Sleeping Beauty: Julia Leigh’s Tale (Cannes Film Fest 2011)

Cannes Film Fest 2011 (World Premiere, in Competition)–Australian novelist Julia Leigh makes a curious but fascinating transition to moviemaking with her flawed though suggestive and visually accomplished Sleeping Beauty.

Part of what makes the film unusual is that Leigh shows far greater facility visually and formally than she does with the idiom of moviemaking. The talk is heightened and stylized in a manner that does not always feel right or on. She compensates with some lovely directorial flourishes.

Sundance Selections acquired the movie’s US distribution rights after its world premiere in the competition series of the 2011 Cannes Film Fest, where it received mixed reviews by critics.

Her story about a beautiful though damaged young woman entrapped in the slippery world of high-end sex worker, the movie shows compelling linkage with French director Catherine Breillat’s The Sleeping Beauty. Both are about power, sexuality and mythmaking. The critical difference is that Leigh’s version is deliberately anti-erotic.

Despite a fearless and impressive performance by young actress Emily Browning, the sex here is anything but fun, glamorous, sensual or liberating. It’s brutish and debasing. The conception and power of the performance strikes the right chords of frailty, skittishness and brazen empowerment.

It’s sex as a purely transactional endeavor. When Lucy (Browning), the young college student whose brought to the attention of the madam (Rachael Blake) that operates the high-end bordello, the older woman sternly cautions her: “Whatever you do, don’t think of this as a career.” Make your money, pay off your debts and get out fast, she says.

Given her background–the writer of two acclaimed works of fiction, most prominently “The Hunter“–Leigh has talked about various literary influences of her first movie: Yasunari Kawabata’s “House of the Sleeping Beauties” and Gabriel Garcia Marquez’s “Memories of My Melancholy Whores.”

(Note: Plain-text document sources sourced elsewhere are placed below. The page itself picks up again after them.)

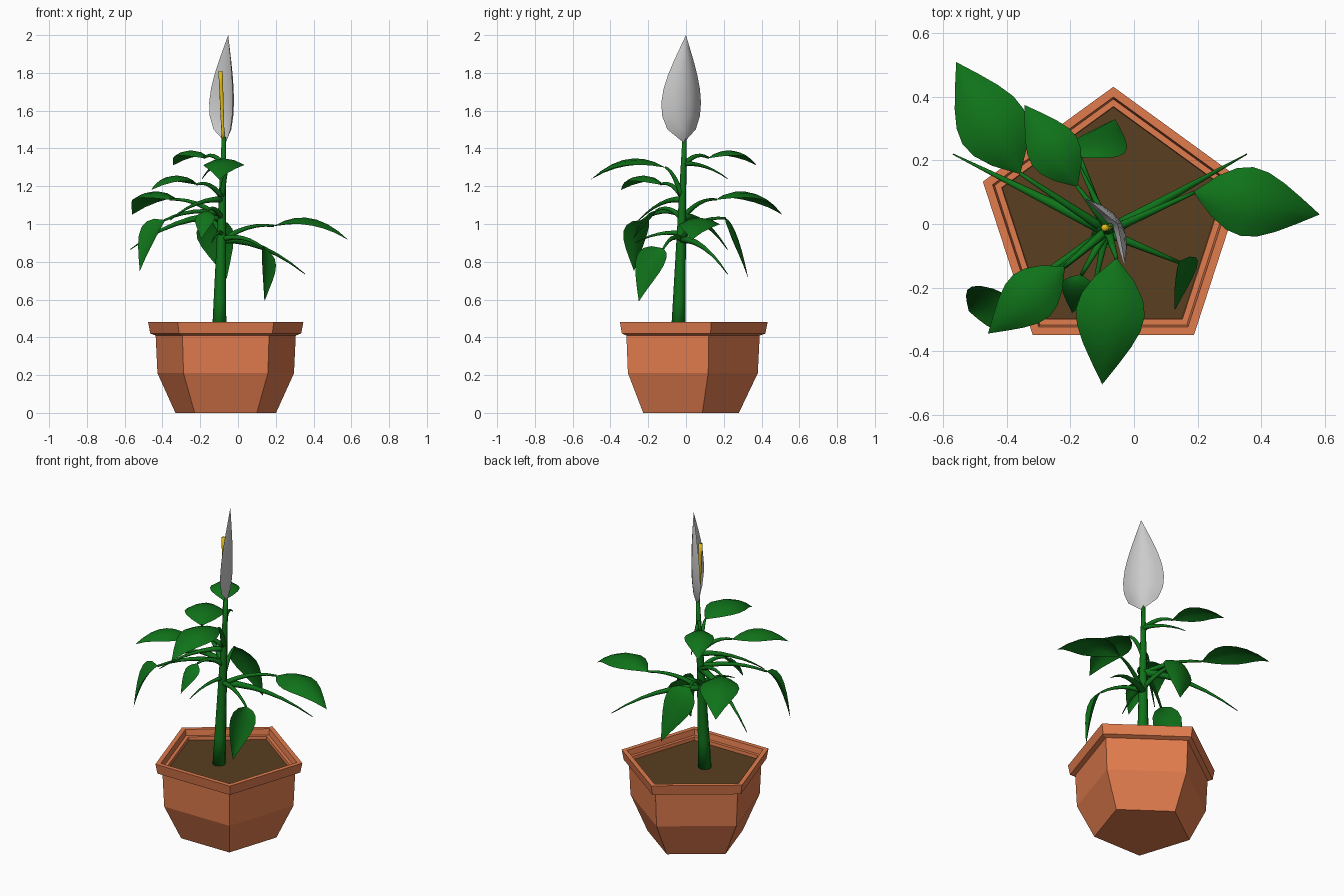
import bpy, bmesh, math
from mathutils import Vector as V

if "Cube" in bpy.data.objects:
    bpy.data.objects.remove(bpy.data.objects["Cube"])


def material(name, r, g, b):
    m = bpy.data.materials.new(name)
    m.diffuse_color = (r, g, b, 1)
    m.use_nodes = True
    m.node_tree.nodes["Principled BSDF"].inputs["Base Color"].default_value = m.diffuse_color
    return m


CLAY = material("clay", 0.75, 0.2, 0.075)
SOIL = material("soil", 0.1, 0.05, 0.015)
GREEN = material("green", 0.005, 0.17, 0.01)
YELLOW = material("yellow", 0.75, 0.5, 0.01)
UP = V((0, 0, 1))


def skin(name, rows, mat=None, closed=False, smooth=True):
    """Skin rows of points into a sheet, or closed rings into a capped solid."""
    bm = bmesh.new()
    vs = [[bm.verts.new(p) for p in row] for row in rows]
    n = len(rows[0])
    for a, b in zip(vs, vs[1:]):
        for i in range(n if closed else n - 1):
            j = (i + 1) % n
            bm.faces.new((a[i], a[j], b[j], b[i]))
    if closed:
        bm.faces.new(vs[0][::-1])
        bm.faces.new(vs[-1])
    bmesh.ops.remove_doubles(bm, verts=bm.verts, dist=0.0005)
    if closed:
        bmesh.ops.recalc_face_normals(bm, faces=bm.faces)
    for f in bm.faces:
        f.smooth = smooth
    me = bpy.data.meshes.new(name)
    bm.to_mesh(me)
    bm.free()
    ob = bpy.data.objects.new(name, me)
    bpy.context.collection.objects.link(ob)
    if mat:
        me.materials.append(mat)
    return ob


def arc(a, c, lift, t):
    """Point and direction on an arc from a to c, raised by lift in the middle."""
    p = a.lerp(c, t) + UP * 2 * lift * t * (1 - t)
    return p, (c - a + UP * 2 * lift * (1 - 2 * t)).normalized()


def tube(name, a, c, lift, r0, r1, mat=GREEN, sides=7, steps=6):
    rows = []
    for k in range(steps + 1):
        t = k / steps
        p, tan = arc(a, c, lift, t)
        s = tan.cross(V((0, 1, 0)) if abs(tan.z) > 0.9 else UP).normalized()
        w = tan.cross(s)
        r = r0 + (r1 - r0) * t
        rows.append([p + r * (s * math.cos(q) + w * math.sin(q))
                     for q in (math.tau * i / sides for i in range(sides))])
    return skin(name, rows, mat, closed=True)


def bulge(t, power):
    """Blade outline: zero at both ends, widest nearer the base."""
    return max(0, math.sin(math.pi * t ** power))


def leaf(name, a, c, yaw):
    """Arched pointed blade; yaw turns the width of steeply hanging leaves."""
    h = c - a
    width, lift = 0.53 * h.length, 0.38 * h.length
    s = V((h.y, -h.x, 0)) if yaw is None else V((math.cos(yaw), math.sin(yaw), 0))
    s = (s - h * (s.dot(h) / h.dot(h))).normalized()
    rows = []
    for k in range(8):
        t = k / 7
        p, tan = arc(a, c, lift, t)
        hw, up = width / 2 * bulge(t, 0.85) + 0.004 * (1 - t), s.cross(tan)
        rows.append([p + s * hw * u - up * 0.32 * hw * u * u for u in (-1, -0.5, 0, 0.5, 1)])
    return skin(name, rows, GREEN)


# Five-sided pot with a lip and an inner ledge
def ring(r, z):
    return [V((r * math.sin(q) - 0.065, r * math.cos(q), z))
            for q in (math.tau * i / 5 for i in range(5))]


POT = [(0.28, 0), (0.38, 0.21), (0.39, 0.41), (0.42, 0.42), (0.432, 0.48),
       (0.40, 0.48), (0.393, 0.445), (0.37, 0.445), (0.365, 0.40)]
skin("pot", [ring(r, z) for r, z in POT], CLAY, closed=True, smooth=False)
skin("soil", [ring(0.366, 0.41), ring(0.368, 0.425)], SOIL, closed=True, smooth=False)

# Main stem
FOOT, TOP = V((-0.1, -0.042, 0.41)), V((-0.075, -0.008, 1.46))
tube("stem", FOOT, TOP, 0, 0.038, 0.011, sides=8)


def on_stem(z):
    return FOOT.lerp(TOP, (z - FOOT.z) / (TOP.z - FOOT.z))


# Flower: curved white spathe and yellow spadix
ACROSS, BACK = V((0.505, -0.863, 0)), V((0.863, 0.505, 0))
low, tip = V((-0.065, -0.012, 1.43)), V((-0.052, 0, 2))
rows = []
for k in range(9):
    t = k / 8
    w = bulge(t, 0.66)
    mid = low.lerp(tip, t) - BACK * 0.036 * w
    rows.append([mid + ACROSS * 0.122 * w * u + BACK * 0.06 * w * (1 - u * u)
                 for u in (i / 3 for i in range(-3, 4))])
skin("spathe", rows)
tube("spadix", V((-0.078, -0.01, 1.44)), V((-0.092, -0.012, 1.81)), 0, 0.008, 0.012, YELLOW)

# Leaves on stalks: stalk height on stem, leaf base, leaf tip, yaw
LEAVES = [
    (1.03, (-0.36, 0.16, 1.13), (-0.56, 0.51, 1.05), None),
    (1.31, (-0.18, 0.12, 1.35), (-0.345, 0.375, 1.31), None),
    (0.94, (-0.17, 0.21, 1.03), (-0.06, 0.33, 0.71), 0),
    (0.91, (0.19, 0.1, 0.99), (0.585, 0.03, 0.915), None),
    (0.92, (0.14, -0.12, 0.87), (0.14, -0.25, 0.59), 1.15),
    (1.14, (-0.055, -0.11, 1.3), (-0.1, -0.505, 1.235), None),
    (1.14, (-0.22, -0.135, 1.21), (-0.46, -0.345, 1.18), None),
    (1.05, (-0.39, -0.23, 1.02), (-0.52, -0.275, 0.75), -0.9),
    (1.03, (-0.165, -0.16, 1.07), (-0.195, -0.28, 0.92), None),
]
for i, (z, base, end, yaw) in enumerate(LEAVES, 1):
    tube(f"leaf_stalk_{i}", on_stem(z), V(base), 0.06, 0.016, 0.006)
    leaf(f"leaf_{i}", V(base), V(end), yaw)

# Bare drooping branches tapering to a point
BRANCHES = [
    (0.92, (0.355, 0.22, 0.735)),
    (1.04, (-0.57, 0.22, 0.865)),
    (1.32, (-0.19, 0.22, 1.24)),
    (1.13, (-0.36, -0.25, 1.02)),
    (0.95, (-0.14, -0.27, 0.9)),
]
for i, (z, end) in enumerate(BRANCHES, 1):
    a, c = on_stem(z), V(end)
    size = (c - a).length
    tube(f"branch_{i}", a, c, 0.17 * size, 0.006 + 0.03 * size, 0.002)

It seems clear that the film is shaped by two masterpieces of movie modernism: Chantal Akerman’s “Jeanne Dielman” and Luis Bunuel’s “Belle de Jour.” Like the Akerman film, the movie is shaped around process and routine. Leigh hammers the monotony of the interior life of her off-center, inchoate college student.

Rigorously framed and shot by the excellent cinematographer Geoffrey Simpson, Leigh rarely moves the camera. She prefers long takes from a fixed perspective. In the rare times she does move the camera, the effect is devastating, like a moment midway through the film where the camera pulls back from the nighthawk skyline, where Lucy is naked, asleep in bed. The angle and movement are a piercing reminder of the unusual remunerative benefits of her job.

The camera is present, but never distracted. It’s also never passive. Leigh is studying behavior and action, and underlining the cause and effect of her plunge to a strange otherworld. Estranged from her alcoholic mother, Lucy is taking classes at a local university. She works a couple of dead-end jobs, an assistant at a weirdly unpopulated corporate office and a hostess at a coffee bar and restaurant.

She apprentices for the big job by appearing, in an elaborate performance of a make believe virgin decked out in naughty lingerie who backs up a chorus line of dark-eyed beauties who serve a group of wealthy elderly men fancy French dishes and expensive wines in topless outré uniforms. For good measure, the women also avail themselves in sexually debased positions, making the similar orgies from Kubrick’s “Eyes Wide Shut” appear fairly liberating and progressive.

With Lucy now living in the posh apartment and needed to jack up her income, she agrees to the more lucrative stake of high end prostitution, with a twist. She is drugged, placed in bed by her female handler and the older, clearly damaged clients are repeatedly told they are strictly prohibited from vaginal sex.

“Sleeping Beauty” might be considered by some as a feminist tract or a subversive piece of pop art.  But it is rather an intelligent and thoughtful consideration of the anarchic and combustible intermingling of sex and control. The older men are largely pathetic and detestable, but Leigh allows one sharp and compelling act of confession from a prized client (Peter Carroll) that’s a bit of a showstopper though effective all the same.

Leigh actually demands a performance out of the gifted Browning. It’s a startling performance, alternating between tragedy and a wistful self-recognition of who and what she has become.

Browning responds with some remarkable work, dancing on the edge of desire, voyeurism and complicity. She’s beautiful, and fearless in what shows about herself. The movie works because of its refusal to provide easy answers. Lucy is deliberately unmoored; the movie “Sleeping Beauty” is sharp and compelling at navigating that inner and outer space.

The formal style constantly invites us to watch and look over Lucy until the movie’s chilling denouement. “Sleeping Beauty” is a curious work, both cold and intuitive about human nature and primal needs. Most important, it sets the stage for two gifted new creative talents, the filmmaker Leigh and the bold Browning.

By Patrick Z. McGavin